BEGIN PROVIDED ENTRIES
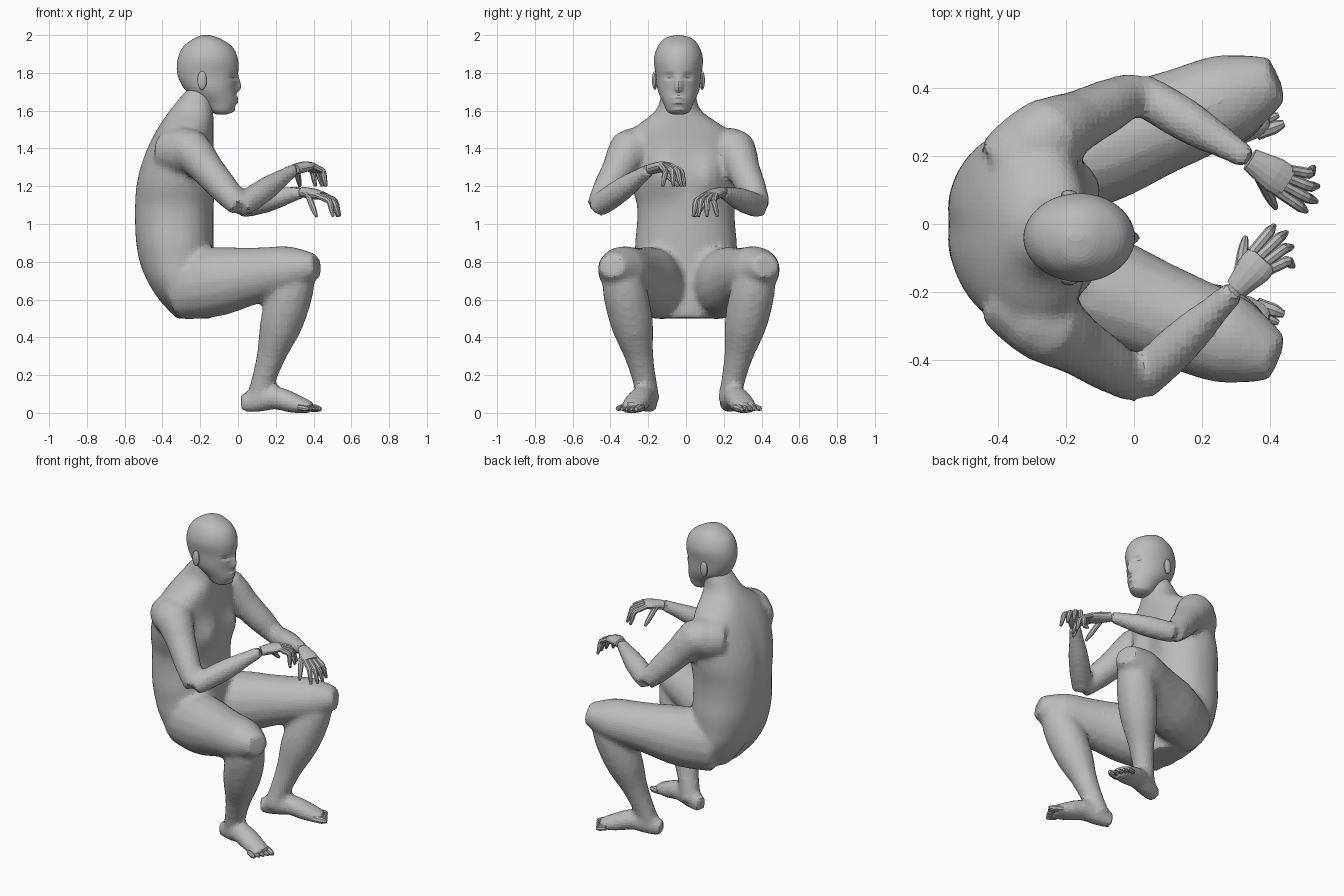
import bpy
import bmesh
import math
from mathutils import Vector

cube = bpy.data.objects.get("Cube")
if cube:
    bpy.data.objects.remove(cube, do_unlink=True)

# One grey clay material for the whole figure
clay = bpy.data.materials.new("clay_grey")
clay.use_nodes = True
GREY = (.5, .5, .5, 1)
clay.diffuse_color = GREY
clay.node_tree.nodes["Principled BSDF"].inputs["Base Color"].default_value = GREY

X, Y, Z = Vector((1, 0, 0)), Vector((0, 1, 0)), Vector((0, 0, 1))
MIDLINE = -.04  # sideways lean of the head and neck
EYE_LEVEL = 1.78


def finish(name, bm):
    bmesh.ops.recalc_face_normals(bm, faces=bm.faces)
    mesh = bpy.data.meshes.new(name)
    bm.to_mesh(mesh)
    bm.free()
    mesh.materials.append(clay)
    obj = bpy.data.objects.new(name, mesh)
    bpy.context.collection.objects.link(obj)
    return obj


def spline(rings, steps):
    """Pass a smooth curve through the rings, all values at once."""
    result = []
    last = len(rings) - 1
    for i in range(last):
        neighbours = (rings[max(i - 1, 0)], rings[i], rings[i + 1], rings[min(i + 2, last)])
        for step in range(steps):
            t = step / steps
            result.append([
                b + t / 2 * (c - a + t * (2 * a - 5 * b + 4 * c - d + t * (3 * (b - c) + d - a)))
                for a, b, c, d in zip(*neighbours)])
    return result + [list(rings[last])]


def loft(name, rings, sides, steps, level=False, power=1):
    """Skin oval rings (x, y, z, half width, half height); level keeps them horizontal."""
    rings = spline(rings, steps)
    centres = [Vector(ring[:3]) for ring in rings]
    bm = bmesh.new()
    loops = []
    for i, (centre, ring) in enumerate(zip(centres, rings)):
        side, up = Y, X
        if not level:
            tangent = centres[min(i + 1, len(rings) - 1)] - centres[max(i - 1, 0)]
            side = tangent.cross(Z).normalized()
            up = side.cross(tangent.normalized())
        loop = []
        for k in range(sides):
            angle = math.tau * k / sides
            c, s = (math.copysign(abs(f) ** power, f) for f in (math.cos(angle), math.sin(angle)))
            loop.append(bm.verts.new(centre + side * c * ring[-2] + up * s * ring[-1]))
        loops.append(loop)
    for lower, upper in zip(loops, loops[1:]):
        for k in range(sides):
            j = (k + 1) % sides
            bm.faces.new((lower[k], lower[j], upper[j], upper[k]))
    bm.faces.new(loops[0])
    bm.faces.new(loops[-1])
    return finish(name, bm)


def limb(name, joints, widths, squash=(1, 1), sides=14):
    """Loft along straight bones, widths spread evenly; squash is height to width at each end."""
    rings = []
    for i, width in enumerate(widths):
        t = i / (len(widths) - 1)
        place = t * (len(joints) - 1)
        bone = min(int(place), len(joints) - 2)
        centre = joints[bone].lerp(joints[bone + 1], place - bone)
        rings.append((*centre, width, width * (squash[0] * (1 - t) + squash[1] * t)))
    return loft(name, rings, sides, steps=2)


def column(name, sections, **options):
    """Level loft from sections of height, back, front, half width and centre."""
    rings = [((back + front) / 2, y, z, width, (front - back) / 2)
             for z, back, front, width, y in sections]
    return loft(name, rings, level=True, **options)


def push(obj, y, z, wide, tall, amount, axis=0, middle=-.3, facing=1):
    """Swell or dent the front or back softly, mirrored about the axis."""
    for vert in obj.data.vertices:
        if (vert.co.x - middle) * facing > 0:
            across = (abs(vert.co.y - axis) - y) / wide
            along = (vert.co.z - z) / tall
            vert.co.x += facing * amount * math.exp(-across ** 2 - along ** 2)


def ball(name, centre, size):
    bm = bmesh.new()
    bmesh.ops.create_uvsphere(bm, u_segments=14, v_segments=10, radius=1)
    for vert in bm.verts:
        vert.co = Vector(c + v * s for c, v, s in zip(centre, vert.co, size))
    return finish(name, bm)


def fuse(name, parts):
    """Blend overlapping parts into one continuous skin."""
    bm = bmesh.new()
    for part in parts:
        bm.from_mesh(part.data)
        bpy.data.objects.remove(part, do_unlink=True)
    skin = finish(name, bm)
    remesh = skin.modifiers.new("one_skin", 'REMESH')
    remesh.mode = 'VOXEL'
    remesh.voxel_size = .018
    soften = skin.modifiers.new("soft_joints", 'SMOOTH')
    soften.iterations = 6


# Torso and neck: the back is a curve, the belly line is upright
sections = []
for i, width in enumerate((.13, .24, .27, .27, .27, .26, .26, .28, .29, .29, .25, .12, .09, .06)):
    z = .5 + i / 10
    rise = z - 1.1
    back = -.55 + (.75 * rise ** 2 if rise > 0 else -rise ** 3)
    sections.append((z, back, -.13, width, MIDLINE * min(1, max(0, rise * 2))))
torso = column("torso", sections, sides=32, steps=3, power=.9)
push(torso, .12, 1.25, .08, .1, .05)
push(torso, 0, 1.2, .03, .3, -.01, facing=-1)
push(torso, 0, .6, .03, .1, -.03, facing=-1)
body_parts = [torso]

# Head: rings crowd together towards the chin and the crown
backs = (.11, .15, .2, .28, .32, .32, .29, .23, .19)
fronts = (.06, .03, .01, .01, 0, 0, .03, .1, .15)
widths = (.03, .06, .08, .11, .12, .13, .11, .07, .01)
sections = []
for i, (back, front, width) in enumerate(zip(backs, fronts, widths)):
    z = 1.79 - .21 * math.cos(math.pi * i / (len(backs) - 1))
    sections.append((z, -back, -front, width, MIDLINE))
head = column("head", sections, sides=72, steps=5)


def feature(y, drop, wide, tall, amount):
    push(head, y, EYE_LEVEL - drop, wide, tall, amount, axis=MIDLINE, middle=-.15)


feature(0, .04, .02, .03, .02)     # nose bridge
feature(0, .065, .02, .015, .015)  # nose tip
feature(.05, 0, .025, .015, -.015)  # eye sockets
for drop in (.115, .135, .18):     # lips and chin
    feature(0, drop, .03, .01, .01)


def hand(word, mirror, wrist, knuckle):
    """Palm, thumb and four curled fingers."""
    limb(word + "_palm", [wrist, knuckle], (.034, .043, .052, .048), squash=(.8, .4))
    along = knuckle - wrist
    along.z = 0
    along.normalize()
    across = along.cross(Z) * mirror
    for k, reach in enumerate((.01, .09, .1, .08, .04)):
        is_thumb = k == 0
        base = wrist.lerp(knuckle, .4 if is_thumb else .9)
        base += across * (.03 if is_thumb else .06 - k * .024)
        tip = knuckle + along * reach + across * (.08 - k * .04) - Z * .11
        bend = base.lerp(tip, .5) + (Z + along) * (0 if is_thumb else .025)
        limb(word + ("_thumb" if is_thumb else f"_finger_{k}"), [base, bend, tip],
             (.016, .016, .016, .014, .008), sides=8)


def foot(word, place):
    """Foot with a flat sole and five toes shrinking outwards."""
    heel, instep, ball_joint = place(.02, .2, .05), place(.2, .25, .08), place(.39, .31, .02)
    body = limb(word + "_foot", [heel, instep, ball_joint], (.04, .055, .065, .07, .06),
                squash=(1.3, .6), sides=16)
    for vert in body.data.vertices:
        vert.co.z = max(vert.co.z, 0)
    body_parts.append(body)
    for k in range(5):
        thick = .015 if k else .02
        base = place(.36 - k * .01, .25 + k * .027, .03)
        tip = place(.44 - k * .016, .28 + k * .025, .02)
        limb(f"{word}_toe_{k + 1}", [base, tip], (thick, thick, thick, thick / 2), sides=8)


for mirror, word in ((1, "left"), (-1, "right")):
    def place(x, y, z, lean=.015):
        return Vector((x, lean + mirror * y, z))

    # Eyes and ears
    ball(word + "_eye", place(-.047, .05, EYE_LEVEL, MIDLINE), (.018, .02, .013))
    ball(word + "_ear", place(-.19, .125, 1.76, MIDLINE), (.025, .015, .05))

    # Legs
    thigh = limb(word + "_thigh", [place(-.33, .12, .66), place(.42, .41, .78)],
                 (.14, .16, .165, .15, .14, .13, .07), squash=(1.2, .9), sides=16)
    shin = limb(word + "_shin", [place(.34, .38, .83), place(.1, .21, .06)],
                (.06, .11, .12, .11, .08, .065, .06))
    foot(word, place)

    # Arms: the left hand reaches lower and further forward
    shoulder, elbow = place(-.25, .28, 1.39, -.02), place(.01, .43, 1.09, MIDLINE)
    upper_arm = limb(word + "_upper_arm", [place(-.38, .17, 1.38, -.02), shoulder, elbow],
                     (.11, .12, .12, .115, .09, .08, .06))
    if mirror > 0:
        wrist, knuckle = Vector((.34, .19, 1.17)), Vector((.45, .12, 1.15))
    else:
        wrist, knuckle = Vector((.3, -.19, 1.29)), Vector((.38, -.1, 1.31))
    forearm = limb(word + "_forearm", [elbow, wrist], (.06, .065, .065, .058, .045, .036))
    body_parts += [thigh, shin, upper_arm, forearm]
    hand(word, mirror, wrist, knuckle)

fuse("body", body_parts)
END PROVIDED ENTRIES
# GOAL OF THE EXERCISE:
Looking at the records above, how many lines contain "Vector"? Only the number is needed.

# SOLVED EXERCISE:
7